Rib Injuries are tough!! Stubborn to heal and very misunderstood, ribs are one of the harder injuries to self-diagnose. Rib injuries in combat sports often result from a direct blow to the ribs or forceful twisting. Outside of the gym, these injuries can also be due to lifting overhead or repetitive reaching.
Here I explain the different ribs you have as well as the muscles between them and their actions.
Injuries to the intercostals or costal cartilage cause difficulty & pain with breathing, coughing, & sneezing. They are typically accompanied by point tenderness, swelling, or bruising, depending on the severity of injury. These injuries typically take around 6 weeks to heal. However, it is important to remember that every time you re-injure a structure it lengthens your return to 100%.
Here are 2 exercises to help prevent injury as well as rehabbing a current rib injury.
Quadruped Trunk Rotation:
On hands and knees, reach one arm across your body, bringing your shoulder towards the opposite pocket. Then reach the opposite direction, reaching up for the ceiling. Be sure to follow your arm with your body the entire motion. Repeat on each side 10-15 times.
Lying on your back, start with your diaphragm. Press your belly up as you breathe in. Next, as you breathe in, try to expand your lower ribs into the table & outward. Then, try to expand straight upward as you breathe in. Finally, lift your upper ribs towards your chin. For each breath, try to exhale all of the air possible.
Do NOT push through the pain!!! If you are dealing with a current injury, you may actually make things worse.
You can also use Kinesiology Tape as a way to help you remember not to push it in training!

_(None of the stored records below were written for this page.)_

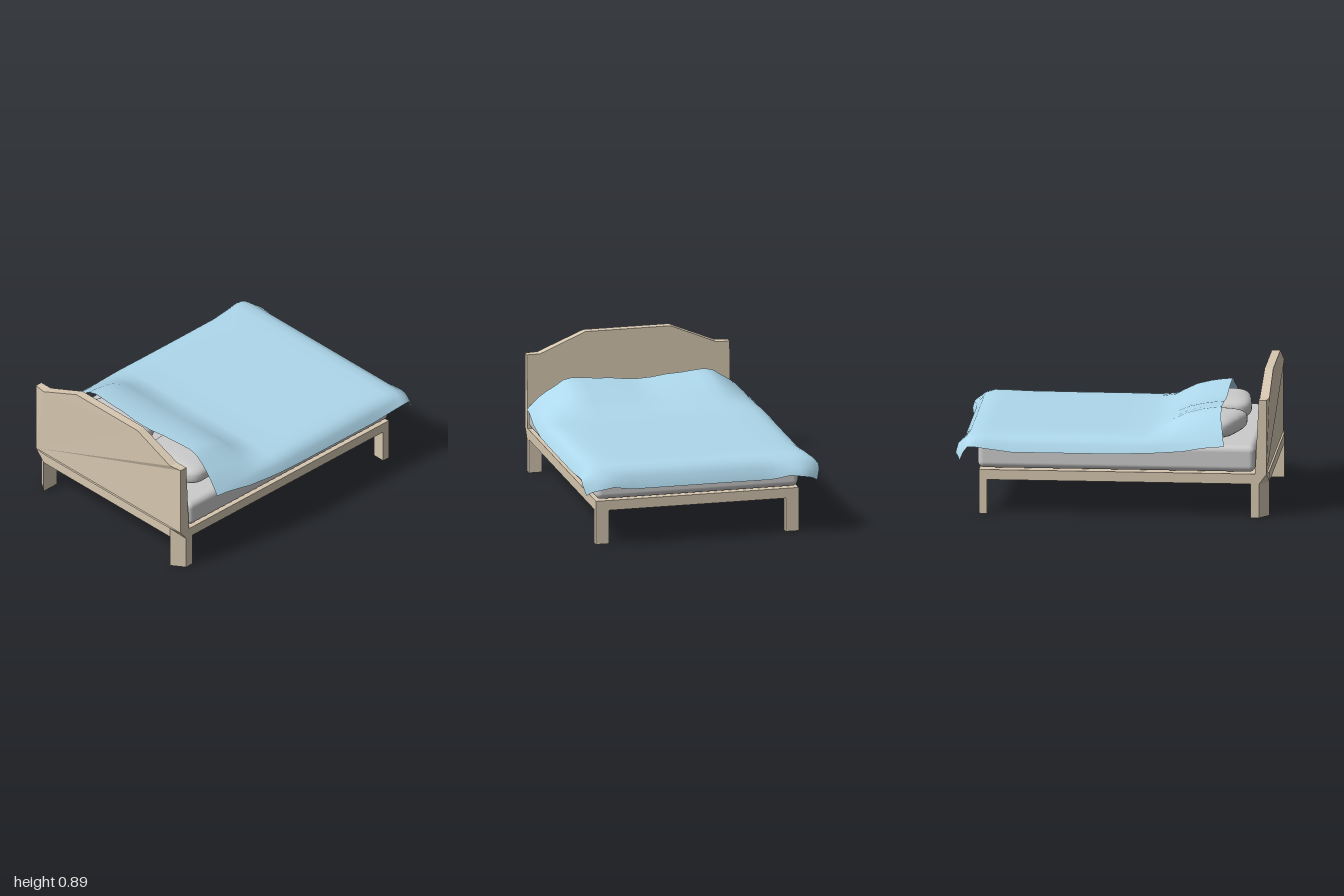
import * as THREE from 'three';
import { RoundedBoxGeometry } from 'three/addons/geometries/RoundedBoxGeometry.js';

const wood = new THREE.MeshStandardMaterial({ color: 0xd6c7b0 });
const grey = new THREE.MeshStandardMaterial({ color: 0xcccccc });
const cloth = new THREE.MeshStandardMaterial({ color: 0xaed8ec, side: THREE.DoubleSide });

function add(group, name, geometry, material) {
  const mesh = new THREE.Mesh(geometry, material);
  mesh.name = name;
  group.add(mesh);
  return mesh;
}

// Moves every vertex by a rule and refreshes the normals
function reshape(geometry, rule) {
  const p = geometry.attributes.position;
  const v = new THREE.Vector3();
  for (let i = 0; i < p.count; i++) {
    rule(v.fromBufferAttribute(p, i));
    p.setXYZ(i, v.x, v.y, v.z);
  }
  geometry.computeVertexNormals();
  return geometry;
}

const toShape = pts => new THREE.Shape(pts.map(([a, b]) => new THREE.Vector2(a, b)));

// Upright prism from a floor plan of [x, z] points
function prism(plan, y0, y1) {
  const g = new THREE.ExtrudeGeometry(toShape(plan.map(([x, z]) => [x, -z])), { depth: y1 - y0, bevelEnabled: false });
  return g.rotateX(-Math.PI / 2).translate(0, y0, 0);
}

// Piecewise linear lookup in a list of [key, value] pairs
function lookup(table, k) {
  if (k <= table[0][0]) return table[0][1];
  for (let i = 1; i < table.length; i++) {
    const [k0, v0] = table[i - 1], [k1, v1] = table[i];
    if (k <= k1) return THREE.MathUtils.mapLinear(k, k0, k1, v0, v1);
  }
  return table[table.length - 1][1];
}

function headboardGeometry() {
  const half = [[0.665, 0.285], [0.665, 0.765], [0.58, 0.765], [0.28, 0.89]];
  const outline = [...half, ...half.map(([a, b]) => [-a, b]).reverse()];
  const g = new THREE.ExtrudeGeometry(toShape(outline), { depth: 1, bevelEnabled: false });
  // Leaning front face, slightly eased outer back corners
  return reshape(g, v => {
    const back = Math.abs(v.x) > 0.6 ? -0.988 : -1;
    const front = THREE.MathUtils.mapLinear(v.y, 0.285, 0.89, -0.915, -0.945);
    v.set(v.z > 0.5 ? front : back, v.y, -v.x);
  });
}

function pillowGeometry(sx, sy, sz) {
  const puff = (c, p) => Math.sign(c) * Math.pow(Math.abs(c), p);
  return reshape(new THREE.SphereGeometry(1, 32, 20), v =>
    v.set(puff(v.x, 0.55) * sx, puff(v.y, 0.7) * sy, puff(v.z, 0.55) * sz));
}

function duvetGeometry() {
  // Rows from head to foot: x, half width, top height, side hem height, pillow bulge
  const rows = [
    [-0.70, 0.72, 0.525, 0.47, 1], [-0.63, 0.727, 0.525, 0.465, 0.97], [-0.55, 0.735, 0.525, 0.455, 0.88],
    [-0.46, 0.745, 0.525, 0.44, 0.72], [-0.38, 0.75, 0.525, 0.435, 0.45], [-0.3, 0.755, 0.525, 0.43, 0.15],
    [-0.2, 0.762, 0.522, 0.427, 0], [0, 0.76, 0.525, 0.42, 0], [0.3, 0.76, 0.525, 0.42, 0],
    [0.63, 0.76, 0.527, 0.42, 0], [0.79, 0.77, 0.53, 0.442, 0], [0.86, 0.777, 0.523, 0.453, 0],
    [0.91, 0.778, 0.505, 0.455, 0], [0.95, 0.775, 0.455, 0.42, 0], [0.968, 0.757, 0.385, 0.36, 0],
  ];
  const bulge = [[0, 0.11], [0.1, 0.115], [0.2, 0.13], [0.3, 0.132], [0.4, 0.145], [0.47, 0.145], [0.55, 0.095], [0.62, 0.055], [0.7, 0]];
  // Across: fraction of the half width, fraction of the drop to the hem
  const half = [[0.12, 0], [0.25, 0], [0.38, 0], [0.5, 0], [0.6, 0], [0.68, 0], [0.76, 0.02], [0.83, 0.05],
    [0.89, 0.13], [0.935, 0.3], [0.968, 0.55], [1, 1]];
  const across = [...half.map(([f, d]) => [-f, d]).reverse(), [0, 0], ...half];
  const pos = [], index = [], n = across.length;
  rows.forEach(([x, w, top, hem, b], i) => {
    across.forEach(([f, d], j) => {
      const z = f * w, a = Math.abs(z);
      let px = x, y = THREE.MathUtils.lerp(top + b * lookup(bulge, a), hem, d);
      if (i === 0) px += lookup([[0.3, 0.02], [0.55, 0.012], [0.72, -0.02]], a);
      // Flared corners and wavy hem at the foot
      if (x > 0.93) px += lookup([[0.45, 0], [0.66, 0.03], [0.78, -0.015]], a);
      if (i === rows.length - 1) y += lookup([[0.47, 0], [0.58, 0.025], [0.7, 0.01], [0.76, 0]], a);
      pos.push(px, y, z);
      if (i && j) {
        const k = i * n + j;
        index.push(k, k - n, k - 1, k - 1, k - n, k - n - 1);
      }
    });
  });
  const g = new THREE.BufferGeometry();
  g.setAttribute('position', new THREE.Float32BufferAttribute(pos, 3));
  g.setIndex(index);
  g.computeVertexNormals();
  return g;
}

export function createModel() {
  const bed = new THREE.Group();
  bed.name = 'bed';

  // Base slab, its head corners chamfered toward the legs
  const slab = prism([[0.845, 0.665], [0.845, -0.665], [-0.94, -0.665], [-1, -0.58], [-1, 0.58], [-0.94, 0.665]], 0.22, 0.285);
  add(bed, 'bedBase', reshape(slab, v => {
    if (v.y > 0.25 && Math.abs(v.x + 0.94) < 0.01) v.x = -0.988;
  }), wood);
  add(bed, 'headboard', headboardGeometry(), wood);

  // Legs
  for (const s of [1, -1]) {
    const side = s > 0 ? 'Left' : 'Right';
    const foot = [[0.795, 0.58], [0.845, 0.58], [0.845, 0.665], [0.795, 0.665]];
    const head = [[-0.885, 0.665], [-0.885, 0.58], [-1, 0.58], [-0.94, 0.665]];
    const mirror = plan => plan.map(([x, z]) => [x, z * s]);
    add(bed, 'footLeg' + side, prism(mirror(foot), 0, 0.22), wood);
    add(bed, 'headLeg' + side, prism(mirror(head), 0, 0.22), wood);
  }

  // Mattress
  add(bed, 'mattress', new RoundedBoxGeometry(1.77, 0.17, 1.33, 4, 0.04), grey).position.set(-0.03, 0.378, 0);

  // Pillows, casually turned
  for (const [x, z, turn] of [[-0.63, -0.265, -0.27], [-0.645, 0.32, 0.1]]) {
    const pillow = add(bed, 'pillow', pillowGeometry(0.17, 0.07, 0.24), grey);
    pillow.position.set(x, 0.53, z);
    pillow.rotation.y = turn;
  }

  add(bed, 'duvet', duvetGeometry(), cloth);
  return bed;
}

Of course, if you do injure yourself, it’s best to come in and see a PT ASAP. A good PT can make sure there is no serious damage and get you on the fastest track to recovery and the mats with the least risk of re-injury. This video does NOT take the place of a real evaluation by a healthcare professional. If your injury is not getting better, please consult a Physical Therapist or Physician for more help!